• **What the task requires**
Tally up the lines below that carry the word "range", answering with the figure alone.

==== Supplied data ====

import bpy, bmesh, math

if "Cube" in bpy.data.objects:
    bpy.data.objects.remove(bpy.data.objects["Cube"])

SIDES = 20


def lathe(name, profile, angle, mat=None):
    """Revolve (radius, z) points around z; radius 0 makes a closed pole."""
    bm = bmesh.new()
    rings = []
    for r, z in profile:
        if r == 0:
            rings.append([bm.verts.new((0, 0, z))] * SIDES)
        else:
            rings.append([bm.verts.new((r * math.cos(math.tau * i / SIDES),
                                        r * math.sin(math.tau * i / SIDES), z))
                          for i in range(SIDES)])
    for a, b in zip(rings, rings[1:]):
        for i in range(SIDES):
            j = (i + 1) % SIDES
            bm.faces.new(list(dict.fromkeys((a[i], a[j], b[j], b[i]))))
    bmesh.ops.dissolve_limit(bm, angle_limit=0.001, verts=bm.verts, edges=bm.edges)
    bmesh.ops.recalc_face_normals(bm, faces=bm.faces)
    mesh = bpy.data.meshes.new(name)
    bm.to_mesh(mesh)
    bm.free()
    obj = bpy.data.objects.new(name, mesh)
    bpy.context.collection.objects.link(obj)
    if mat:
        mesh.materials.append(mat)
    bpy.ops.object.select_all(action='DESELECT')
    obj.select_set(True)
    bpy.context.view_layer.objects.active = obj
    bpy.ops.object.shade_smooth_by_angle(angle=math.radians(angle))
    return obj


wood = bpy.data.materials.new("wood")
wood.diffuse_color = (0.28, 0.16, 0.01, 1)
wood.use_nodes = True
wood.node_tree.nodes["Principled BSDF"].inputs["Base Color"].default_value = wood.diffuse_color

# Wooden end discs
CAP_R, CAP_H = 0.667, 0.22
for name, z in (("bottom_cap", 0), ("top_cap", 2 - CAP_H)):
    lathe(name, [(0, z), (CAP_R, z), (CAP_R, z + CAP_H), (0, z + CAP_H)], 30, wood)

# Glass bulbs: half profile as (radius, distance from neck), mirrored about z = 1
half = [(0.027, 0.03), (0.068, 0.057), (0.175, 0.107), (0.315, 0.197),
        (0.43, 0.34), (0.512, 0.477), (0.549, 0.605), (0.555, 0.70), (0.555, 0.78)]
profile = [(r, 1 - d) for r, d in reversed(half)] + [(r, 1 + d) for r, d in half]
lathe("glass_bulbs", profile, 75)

====
==== Supplied data ====

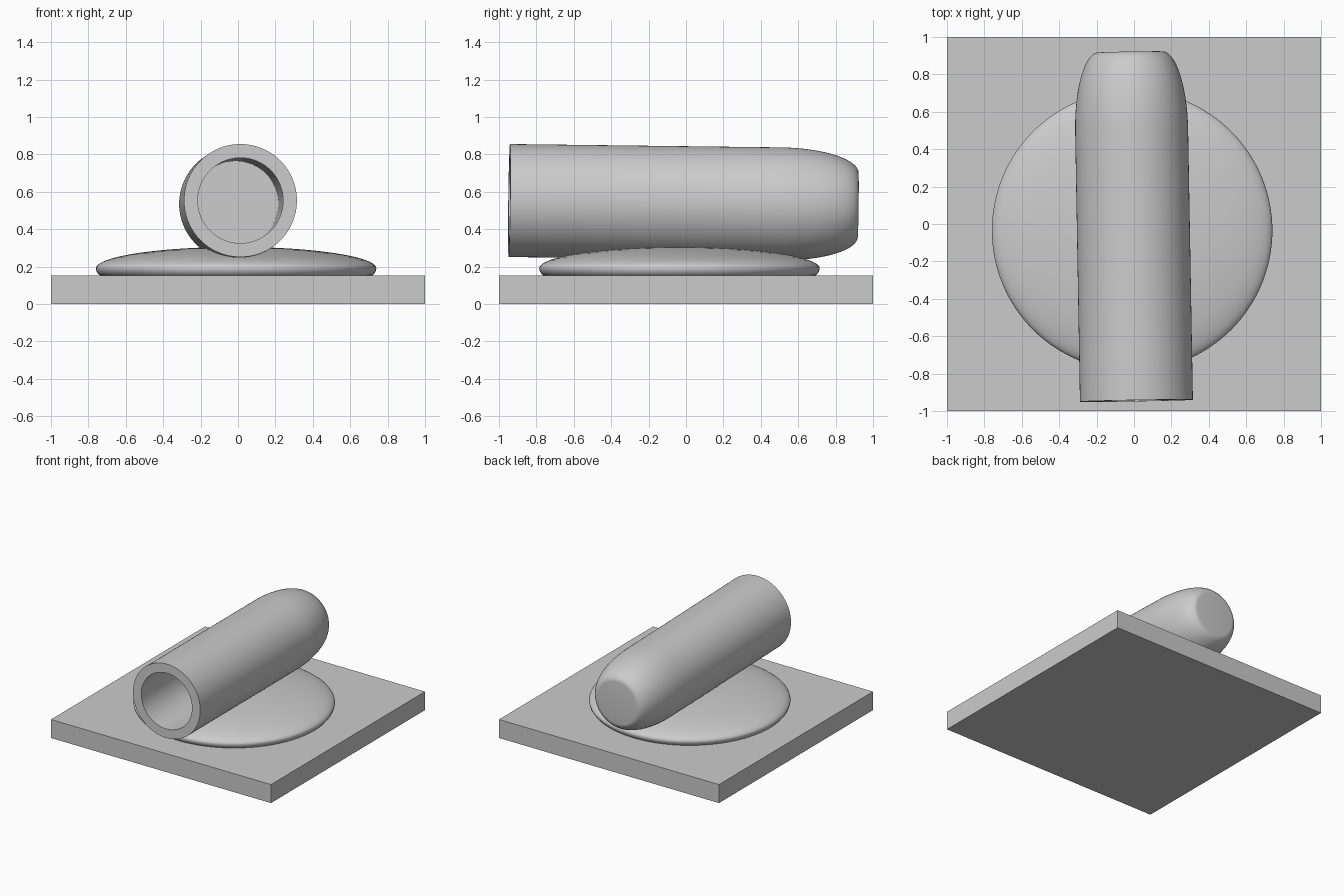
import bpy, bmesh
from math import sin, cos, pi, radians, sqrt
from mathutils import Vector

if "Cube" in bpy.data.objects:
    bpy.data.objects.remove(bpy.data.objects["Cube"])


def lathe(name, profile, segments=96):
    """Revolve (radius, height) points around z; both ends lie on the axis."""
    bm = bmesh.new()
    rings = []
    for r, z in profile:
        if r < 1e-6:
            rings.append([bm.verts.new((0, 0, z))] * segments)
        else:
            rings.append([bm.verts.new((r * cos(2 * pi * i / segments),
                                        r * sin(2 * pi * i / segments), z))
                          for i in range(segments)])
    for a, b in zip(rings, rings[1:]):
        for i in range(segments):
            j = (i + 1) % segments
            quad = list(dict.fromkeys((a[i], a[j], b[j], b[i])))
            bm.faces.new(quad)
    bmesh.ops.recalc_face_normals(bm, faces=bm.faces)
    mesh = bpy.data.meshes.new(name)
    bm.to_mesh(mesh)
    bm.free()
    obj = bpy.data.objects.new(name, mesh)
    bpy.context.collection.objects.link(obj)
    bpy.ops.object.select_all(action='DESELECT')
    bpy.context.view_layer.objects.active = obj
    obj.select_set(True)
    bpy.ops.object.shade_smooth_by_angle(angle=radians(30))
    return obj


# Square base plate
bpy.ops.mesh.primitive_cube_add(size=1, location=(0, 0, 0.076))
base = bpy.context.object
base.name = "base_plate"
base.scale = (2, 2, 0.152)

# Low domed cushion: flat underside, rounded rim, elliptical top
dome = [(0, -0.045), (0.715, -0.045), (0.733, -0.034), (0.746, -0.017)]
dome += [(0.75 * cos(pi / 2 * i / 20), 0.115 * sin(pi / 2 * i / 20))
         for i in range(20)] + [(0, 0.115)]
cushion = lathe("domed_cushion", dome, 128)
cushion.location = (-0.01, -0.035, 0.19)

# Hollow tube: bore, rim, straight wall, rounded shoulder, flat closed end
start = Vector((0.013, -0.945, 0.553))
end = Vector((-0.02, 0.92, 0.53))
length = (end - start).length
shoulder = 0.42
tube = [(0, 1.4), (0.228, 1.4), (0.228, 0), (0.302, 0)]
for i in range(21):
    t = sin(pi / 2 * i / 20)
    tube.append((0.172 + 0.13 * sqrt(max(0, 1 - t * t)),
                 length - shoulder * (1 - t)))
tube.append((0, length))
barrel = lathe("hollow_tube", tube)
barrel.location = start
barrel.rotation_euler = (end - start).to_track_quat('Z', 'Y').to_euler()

====

• **Task response**
6